Two polls on Virginia's statewide campaigns were released within the last 48 hours: one, by the Democrat leaning polling firm, Public Policy Polling, and one by SurveyUSA for Roanoke television station WDBJ-TV. It is interesting to note that the PPP poll has received exponential media coverage, lasting well into the second day after it was released. The SurveyUSA/WDBJ poll was released last night but is hardly causing a blip on the Mainstream Media's radar screen. The most likely explanation is that the SurveyUSA/WDBJ poll seems out of whack when compared to other polls. While many have the governor's race in a four to seven point range, in favor of Republican Bob McDonnell, the SurveyUSA/WDBJ poll shows him up by double digits, as it does his running mates Lt. Governor Bill Bolling, running for re-election, and Senator Ken Cuccinelli (R-37, Fairfax), running for attorney general. Still, that's never stopped the notoriously out of proportion Washington Post polls from getting top billing across the state. 

In what has gone practically unmentioned in the frenzy of the tightening of PPP's poll, however, is that it also shows Lt. Governor Bolling and Senator Cuccinelli leading by eight and nine points, respectively. So, we have a Mainstream Media cherry picking news even from the one poll on which it has focused. Not only that, but by its own admission, the PPP poll's "internals" do not show bad news for McDonnell. Among the fndings (see PPP Blog here):

52% of voters say they're very familiar with the thesis and McDonnell actually has a 55-41 {lead} with that group, reflecting the fact that Republicans are more engaged this year and following the campaign more closely. Deeds is up 56-41 with the 29% of voters who claim moderate knowledge of the thesis.

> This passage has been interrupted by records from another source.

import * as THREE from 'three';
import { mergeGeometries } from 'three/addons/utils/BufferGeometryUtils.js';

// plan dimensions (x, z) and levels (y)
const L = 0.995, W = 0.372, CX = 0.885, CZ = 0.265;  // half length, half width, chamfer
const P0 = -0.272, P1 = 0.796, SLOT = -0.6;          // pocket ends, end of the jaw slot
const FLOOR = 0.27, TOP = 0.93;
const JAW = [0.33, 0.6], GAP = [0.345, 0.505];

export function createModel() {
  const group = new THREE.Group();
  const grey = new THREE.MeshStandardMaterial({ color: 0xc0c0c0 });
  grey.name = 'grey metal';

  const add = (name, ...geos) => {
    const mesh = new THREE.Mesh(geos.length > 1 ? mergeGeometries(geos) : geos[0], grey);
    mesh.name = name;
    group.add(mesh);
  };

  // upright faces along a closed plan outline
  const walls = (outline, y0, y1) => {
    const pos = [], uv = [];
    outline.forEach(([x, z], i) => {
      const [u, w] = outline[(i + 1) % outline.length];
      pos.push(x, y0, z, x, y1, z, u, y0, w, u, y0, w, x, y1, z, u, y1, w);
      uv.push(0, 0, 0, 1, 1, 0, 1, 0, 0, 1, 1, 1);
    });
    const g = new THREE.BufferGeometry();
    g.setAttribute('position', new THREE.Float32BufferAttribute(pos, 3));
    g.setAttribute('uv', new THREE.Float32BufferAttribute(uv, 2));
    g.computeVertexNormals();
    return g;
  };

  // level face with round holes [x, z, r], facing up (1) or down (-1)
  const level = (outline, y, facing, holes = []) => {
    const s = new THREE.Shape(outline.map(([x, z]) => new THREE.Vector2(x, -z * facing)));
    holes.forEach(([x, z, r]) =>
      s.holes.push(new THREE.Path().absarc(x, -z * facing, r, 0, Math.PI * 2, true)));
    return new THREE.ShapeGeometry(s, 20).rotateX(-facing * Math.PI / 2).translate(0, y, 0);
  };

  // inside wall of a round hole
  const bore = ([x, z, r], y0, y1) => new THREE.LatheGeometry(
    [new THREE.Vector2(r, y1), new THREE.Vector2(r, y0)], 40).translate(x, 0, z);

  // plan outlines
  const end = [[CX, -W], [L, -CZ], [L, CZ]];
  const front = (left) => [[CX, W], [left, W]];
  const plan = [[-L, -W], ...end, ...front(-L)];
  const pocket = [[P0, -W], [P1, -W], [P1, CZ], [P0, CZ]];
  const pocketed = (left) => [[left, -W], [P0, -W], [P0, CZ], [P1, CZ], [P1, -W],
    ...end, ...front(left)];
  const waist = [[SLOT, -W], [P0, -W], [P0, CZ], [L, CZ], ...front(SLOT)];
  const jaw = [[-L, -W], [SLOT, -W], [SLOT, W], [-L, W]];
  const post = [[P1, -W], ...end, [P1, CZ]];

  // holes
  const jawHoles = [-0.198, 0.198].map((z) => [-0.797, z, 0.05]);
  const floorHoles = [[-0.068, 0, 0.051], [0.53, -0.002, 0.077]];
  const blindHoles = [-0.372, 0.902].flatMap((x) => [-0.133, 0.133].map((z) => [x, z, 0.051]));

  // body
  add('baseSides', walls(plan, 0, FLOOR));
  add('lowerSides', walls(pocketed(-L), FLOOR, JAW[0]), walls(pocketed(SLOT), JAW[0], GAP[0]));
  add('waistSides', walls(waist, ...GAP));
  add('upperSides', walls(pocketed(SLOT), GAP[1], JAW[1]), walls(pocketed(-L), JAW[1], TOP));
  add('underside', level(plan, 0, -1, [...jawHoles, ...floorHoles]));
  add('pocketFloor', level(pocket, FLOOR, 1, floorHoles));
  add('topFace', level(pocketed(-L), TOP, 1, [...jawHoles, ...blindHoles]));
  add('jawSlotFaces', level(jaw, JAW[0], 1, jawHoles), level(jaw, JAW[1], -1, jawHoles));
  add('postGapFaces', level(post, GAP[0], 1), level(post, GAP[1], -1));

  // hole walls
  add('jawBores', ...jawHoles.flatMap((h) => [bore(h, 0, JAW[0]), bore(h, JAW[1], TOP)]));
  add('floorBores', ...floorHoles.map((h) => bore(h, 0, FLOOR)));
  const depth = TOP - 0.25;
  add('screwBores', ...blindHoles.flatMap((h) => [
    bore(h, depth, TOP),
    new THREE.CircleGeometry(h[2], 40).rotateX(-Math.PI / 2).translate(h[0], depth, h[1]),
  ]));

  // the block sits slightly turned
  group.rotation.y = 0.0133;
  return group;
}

(Does this mean conservative voters are more informed, or just that they don't watch MSNBC?)

In another blog post,PPP's Tom Jensen writes that Democrat candidate Creigh Deeds leads among voters who were undecided a month ago by 35-32 percent, and lists this as an advantage for him. But it's within the margin of error and not enough to close the gap.

Back to SurveyUSA. Here's a link to its methodology and complete statistical breakdown. It survey 1,000 Virginians, 886 of them registered to vote, and filtered its responses to the 631 of them determined to be likely voters this November.